**What is needed**.
An exact restatement of the entire listing is needed, excluding all images.

Top of Data in this exercise

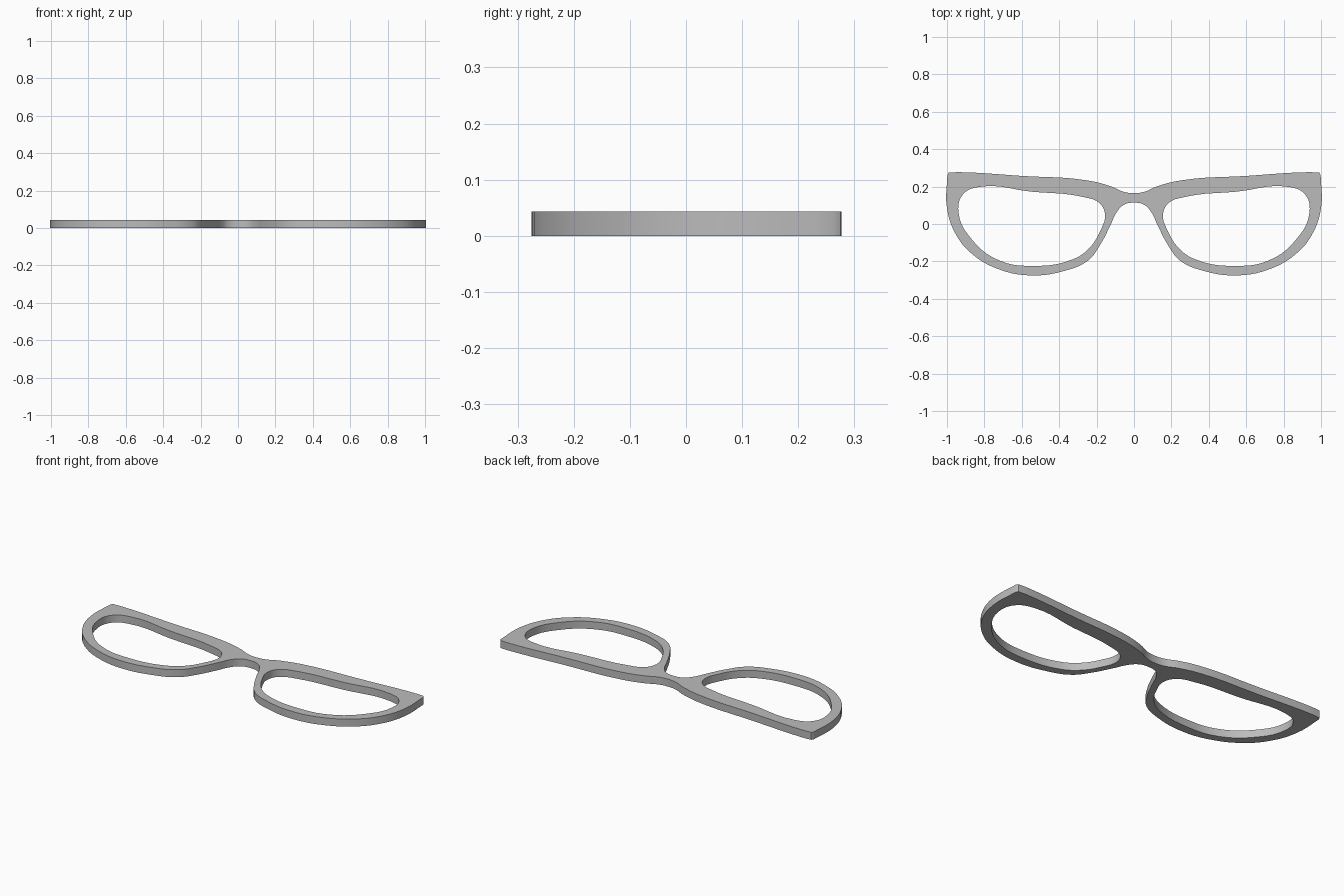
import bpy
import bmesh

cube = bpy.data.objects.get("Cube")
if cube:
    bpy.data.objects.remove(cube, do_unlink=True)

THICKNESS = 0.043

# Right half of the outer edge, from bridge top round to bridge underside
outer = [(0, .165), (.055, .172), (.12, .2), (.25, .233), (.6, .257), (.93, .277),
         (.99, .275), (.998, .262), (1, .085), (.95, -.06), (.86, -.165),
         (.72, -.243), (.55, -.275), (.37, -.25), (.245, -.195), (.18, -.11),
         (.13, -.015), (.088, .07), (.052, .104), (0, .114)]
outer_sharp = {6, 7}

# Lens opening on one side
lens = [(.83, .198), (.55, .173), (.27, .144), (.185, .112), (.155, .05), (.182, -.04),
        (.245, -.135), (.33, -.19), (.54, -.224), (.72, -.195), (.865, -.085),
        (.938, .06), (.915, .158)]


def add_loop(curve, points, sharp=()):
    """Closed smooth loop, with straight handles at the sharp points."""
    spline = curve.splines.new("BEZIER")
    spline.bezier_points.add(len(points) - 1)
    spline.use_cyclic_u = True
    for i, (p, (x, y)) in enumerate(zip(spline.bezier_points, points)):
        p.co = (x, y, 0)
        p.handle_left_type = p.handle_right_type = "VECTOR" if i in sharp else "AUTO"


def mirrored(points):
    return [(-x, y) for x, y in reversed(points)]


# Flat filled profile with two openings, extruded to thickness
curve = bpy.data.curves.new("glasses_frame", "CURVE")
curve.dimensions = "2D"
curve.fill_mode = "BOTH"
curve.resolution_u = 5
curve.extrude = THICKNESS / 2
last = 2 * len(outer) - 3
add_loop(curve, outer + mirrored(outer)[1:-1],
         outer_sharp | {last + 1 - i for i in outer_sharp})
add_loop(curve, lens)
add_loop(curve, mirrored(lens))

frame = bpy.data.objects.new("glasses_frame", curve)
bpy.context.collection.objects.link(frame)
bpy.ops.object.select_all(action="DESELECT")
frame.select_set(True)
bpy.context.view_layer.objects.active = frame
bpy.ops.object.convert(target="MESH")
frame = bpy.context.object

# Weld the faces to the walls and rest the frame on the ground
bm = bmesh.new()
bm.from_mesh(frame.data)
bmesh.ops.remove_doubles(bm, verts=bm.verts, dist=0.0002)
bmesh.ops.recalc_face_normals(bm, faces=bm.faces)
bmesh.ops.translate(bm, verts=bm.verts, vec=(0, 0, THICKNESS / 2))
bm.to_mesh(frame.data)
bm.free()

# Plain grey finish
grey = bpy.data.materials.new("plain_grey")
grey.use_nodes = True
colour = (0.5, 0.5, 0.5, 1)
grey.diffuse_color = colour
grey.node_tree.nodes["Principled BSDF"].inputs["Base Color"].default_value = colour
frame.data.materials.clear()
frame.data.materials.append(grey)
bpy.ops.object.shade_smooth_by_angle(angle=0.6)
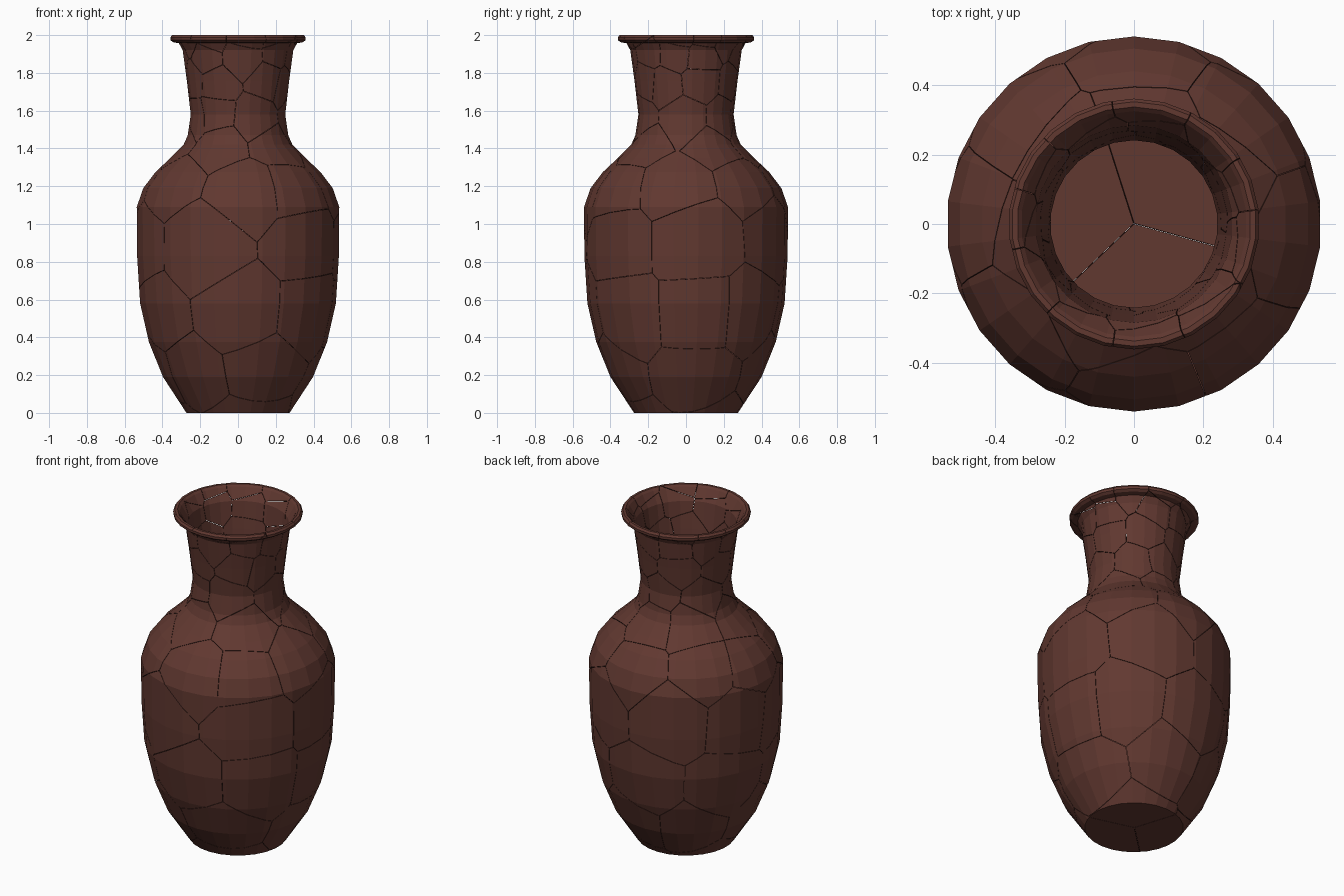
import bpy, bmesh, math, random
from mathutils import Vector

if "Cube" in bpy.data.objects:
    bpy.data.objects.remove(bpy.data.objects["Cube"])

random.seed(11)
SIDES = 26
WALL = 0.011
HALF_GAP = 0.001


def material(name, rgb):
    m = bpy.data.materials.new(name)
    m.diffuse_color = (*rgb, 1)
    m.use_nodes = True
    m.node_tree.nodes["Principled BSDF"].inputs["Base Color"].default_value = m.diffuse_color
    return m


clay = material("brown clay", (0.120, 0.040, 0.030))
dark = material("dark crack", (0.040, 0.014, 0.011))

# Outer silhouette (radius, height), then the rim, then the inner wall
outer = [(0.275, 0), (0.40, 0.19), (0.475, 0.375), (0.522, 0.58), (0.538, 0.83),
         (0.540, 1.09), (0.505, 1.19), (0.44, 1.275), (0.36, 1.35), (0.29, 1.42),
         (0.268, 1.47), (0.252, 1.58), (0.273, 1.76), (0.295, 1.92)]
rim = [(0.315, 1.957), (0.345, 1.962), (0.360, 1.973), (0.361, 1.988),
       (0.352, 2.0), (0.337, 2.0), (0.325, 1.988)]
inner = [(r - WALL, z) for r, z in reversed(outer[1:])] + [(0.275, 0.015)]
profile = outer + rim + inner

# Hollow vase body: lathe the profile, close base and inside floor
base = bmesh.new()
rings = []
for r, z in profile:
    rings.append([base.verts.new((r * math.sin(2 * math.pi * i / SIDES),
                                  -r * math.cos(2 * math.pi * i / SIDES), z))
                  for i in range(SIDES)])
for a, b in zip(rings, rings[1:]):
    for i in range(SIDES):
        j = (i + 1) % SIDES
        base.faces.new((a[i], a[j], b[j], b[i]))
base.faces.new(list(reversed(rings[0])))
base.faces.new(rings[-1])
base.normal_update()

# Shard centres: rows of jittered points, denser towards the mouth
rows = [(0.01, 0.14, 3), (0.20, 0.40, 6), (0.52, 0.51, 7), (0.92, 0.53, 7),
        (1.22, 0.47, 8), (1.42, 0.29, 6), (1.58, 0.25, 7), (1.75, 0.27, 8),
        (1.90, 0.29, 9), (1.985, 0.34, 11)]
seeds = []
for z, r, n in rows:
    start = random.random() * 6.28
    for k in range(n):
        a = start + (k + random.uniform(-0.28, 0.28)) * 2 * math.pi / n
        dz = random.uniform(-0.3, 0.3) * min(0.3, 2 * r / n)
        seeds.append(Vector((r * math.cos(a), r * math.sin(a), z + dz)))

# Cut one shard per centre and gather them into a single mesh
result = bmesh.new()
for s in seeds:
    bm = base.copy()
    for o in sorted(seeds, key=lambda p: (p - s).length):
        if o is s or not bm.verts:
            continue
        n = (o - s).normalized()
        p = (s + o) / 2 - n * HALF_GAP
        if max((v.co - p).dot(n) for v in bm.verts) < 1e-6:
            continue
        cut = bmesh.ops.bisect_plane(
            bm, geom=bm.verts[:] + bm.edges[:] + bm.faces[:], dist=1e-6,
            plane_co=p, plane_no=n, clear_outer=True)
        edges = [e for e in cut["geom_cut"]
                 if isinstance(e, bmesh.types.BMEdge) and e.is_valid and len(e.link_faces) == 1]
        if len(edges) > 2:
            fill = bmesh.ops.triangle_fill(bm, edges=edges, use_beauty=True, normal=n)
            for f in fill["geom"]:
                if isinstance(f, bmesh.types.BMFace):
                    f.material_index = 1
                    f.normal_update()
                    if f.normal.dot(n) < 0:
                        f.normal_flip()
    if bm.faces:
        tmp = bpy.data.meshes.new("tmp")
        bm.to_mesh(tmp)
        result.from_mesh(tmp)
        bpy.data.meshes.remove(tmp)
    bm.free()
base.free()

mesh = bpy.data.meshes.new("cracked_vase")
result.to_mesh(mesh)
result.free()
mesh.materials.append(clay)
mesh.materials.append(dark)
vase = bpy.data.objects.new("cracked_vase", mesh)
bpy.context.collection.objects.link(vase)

Bottom of Data in this exercise

**Task result**.
import bpy
import bmesh

cube = bpy.data.objects.get("Cube")
if cube:
    bpy.data.objects.remove(cube, do_unlink=True)

THICKNESS = 0.043

# Right half of the outer edge, from bridge top round to bridge underside
outer = [(0, .165), (.055, .172), (.12, .2), (.25, .233), (.6, .257), (.93, .277),
         (.99, .275), (.998, .262), (1, .085), (.95, -.06), (.86, -.165),
         (.72, -.243), (.55, -.275), (.37, -.25), (.245, -.195), (.18, -.11),
         (.13, -.015), (.088, .07), (.052, .104), (0, .114)]
outer_sharp = {6, 7}

# Lens opening on one side
lens = [(.83, .198), (.55, .173), (.27, .144), (.185, .112), (.155, .05), (.182, -.04),
        (.245, -.135), (.33, -.19), (.54, -.224), (.72, -.195), (.865, -.085),
        (.938, .06), (.915, .158)]


def add_loop(curve, points, sharp=()):
    """Closed smooth loop, with straight handles at the sharp points."""
    spline = curve.splines.new("BEZIER")
    spline.bezier_points.add(len(points) - 1)
    spline.use_cyclic_u = True
    for i, (p, (x, y)) in enumerate(zip(spline.bezier_points, points)):
        p.co = (x, y, 0)
        p.handle_left_type = p.handle_right_type = "VECTOR" if i in sharp else "AUTO"


def mirrored(points):
    return [(-x, y) for x, y in reversed(points)]


# Flat filled profile with two openings, extruded to thickness
curve = bpy.data.curves.new("glasses_frame", "CURVE")
curve.dimensions = "2D"
curve.fill_mode = "BOTH"
curve.resolution_u = 5
curve.extrude = THICKNESS / 2
last = 2 * len(outer) - 3
add_loop(curve, outer + mirrored(outer)[1:-1],
         outer_sharp | {last + 1 - i for i in outer_sharp})
add_loop(curve, lens)
add_loop(curve, mirrored(lens))

frame = bpy.data.objects.new("glasses_frame", curve)
bpy.context.collection.objects.link(frame)
bpy.ops.object.select_all(action="DESELECT")
frame.select_set(True)
bpy.context.view_layer.objects.active = frame
bpy.ops.object.convert(target="MESH")
frame = bpy.context.object

# Weld the faces to the walls and rest the frame on the ground
bm = bmesh.new()
bm.from_mesh(frame.data)
bmesh.ops.remove_doubles(bm, verts=bm.verts, dist=0.0002)
bmesh.ops.recalc_face_normals(bm, faces=bm.faces)
bmesh.ops.translate(bm, verts=bm.verts, vec=(0, 0, THICKNESS / 2))
bm.to_mesh(frame.data)
bm.free()

# Plain grey finish
grey = bpy.data.materials.new("plain_grey")
grey.use_nodes = True
colour = (0.5, 0.5, 0.5, 1)
grey.diffuse_color = colour
grey.node_tree.nodes["Principled BSDF"].inputs["Base Color"].default_value = colour
frame.data.materials.clear()
frame.data.materials.append(grey)
bpy.ops.object.shade_smooth_by_angle(angle=0.6)
import bpy, bmesh, math, random
from mathutils import Vector

if "Cube" in bpy.data.objects:
    bpy.data.objects.remove(bpy.data.objects["Cube"])

random.seed(11)
SIDES = 26
WALL = 0.011
HALF_GAP = 0.001


def material(name, rgb):
    m = bpy.data.materials.new(name)
    m.diffuse_color = (*rgb, 1)
    m.use_nodes = True
    m.node_tree.nodes["Principled BSDF"].inputs["Base Color"].default_value = m.diffuse_color
    return m


clay = material("brown clay", (0.120, 0.040, 0.030))
dark = material("dark crack", (0.040, 0.014, 0.011))

# Outer silhouette (radius, height), then the rim, then the inner wall
outer = [(0.275, 0), (0.40, 0.19), (0.475, 0.375), (0.522, 0.58), (0.538, 0.83),
         (0.540, 1.09), (0.505, 1.19), (0.44, 1.275), (0.36, 1.35), (0.29, 1.42),
         (0.268, 1.47), (0.252, 1.58), (0.273, 1.76), (0.295, 1.92)]
rim = [(0.315, 1.957), (0.345, 1.962), (0.360, 1.973), (0.361, 1.988),
       (0.352, 2.0), (0.337, 2.0), (0.325, 1.988)]
inner = [(r - WALL, z) for r, z in reversed(outer[1:])] + [(0.275, 0.015)]
profile = outer + rim + inner

# Hollow vase body: lathe the profile, close base and inside floor
base = bmesh.new()
rings = []
for r, z in profile:
    rings.append([base.verts.new((r * math.sin(2 * math.pi * i / SIDES),
                                  -r * math.cos(2 * math.pi * i / SIDES), z))
                  for i in range(SIDES)])
for a, b in zip(rings, rings[1:]):
    for i in range(SIDES):
        j = (i + 1) % SIDES
        base.faces.new((a[i], a[j], b[j], b[i]))
base.faces.new(list(reversed(rings[0])))
base.faces.new(rings[-1])
base.normal_update()

# Shard centres: rows of jittered points, denser towards the mouth
rows = [(0.01, 0.14, 3), (0.20, 0.40, 6), (0.52, 0.51, 7), (0.92, 0.53, 7),
        (1.22, 0.47, 8), (1.42, 0.29, 6), (1.58, 0.25, 7), (1.75, 0.27, 8),
        (1.90, 0.29, 9), (1.985, 0.34, 11)]
seeds = []
for z, r, n in rows:
    start = random.random() * 6.28
    for k in range(n):
        a = start + (k + random.uniform(-0.28, 0.28)) * 2 * math.pi / n
        dz = random.uniform(-0.3, 0.3) * min(0.3, 2 * r / n)
        seeds.append(Vector((r * math.cos(a), r * math.sin(a), z + dz)))

# Cut one shard per centre and gather them into a single mesh
result = bmesh.new()
for s in seeds:
    bm = base.copy()
    for o in sorted(seeds, key=lambda p: (p - s).length):
        if o is s or not bm.verts:
            continue
        n = (o - s).normalized()
        p = (s + o) / 2 - n * HALF_GAP
        if max((v.co - p).dot(n) for v in bm.verts) < 1e-6:
            continue
        cut = bmesh.ops.bisect_plane(
            bm, geom=bm.verts[:] + bm.edges[:] + bm.faces[:], dist=1e-6,
            plane_co=p, plane_no=n, clear_outer=True)
        edges = [e for e in cut["geom_cut"]
                 if isinstance(e, bmesh.types.BMEdge) and e.is_valid and len(e.link_faces) == 1]
        if len(edges) > 2:
            fill = bmesh.ops.triangle_fill(bm, edges=edges, use_beauty=True, normal=n)
            for f in fill["geom"]:
                if isinstance(f, bmesh.types.BMFace):
                    f.material_index = 1
                    f.normal_update()
                    if f.normal.dot(n) < 0:
                        f.normal_flip()
    if bm.faces:
        tmp = bpy.data.meshes.new("tmp")
        bm.to_mesh(tmp)
        result.from_mesh(tmp)
        bpy.data.meshes.remove(tmp)
    bm.free()
base.free()

mesh = bpy.data.meshes.new("cracked_vase")
result.to_mesh(mesh)
result.free()
mesh.materials.append(clay)
mesh.materials.append(dark)
vase = bpy.data.objects.new("cracked_vase", mesh)
bpy.context.collection.objects.link(vase)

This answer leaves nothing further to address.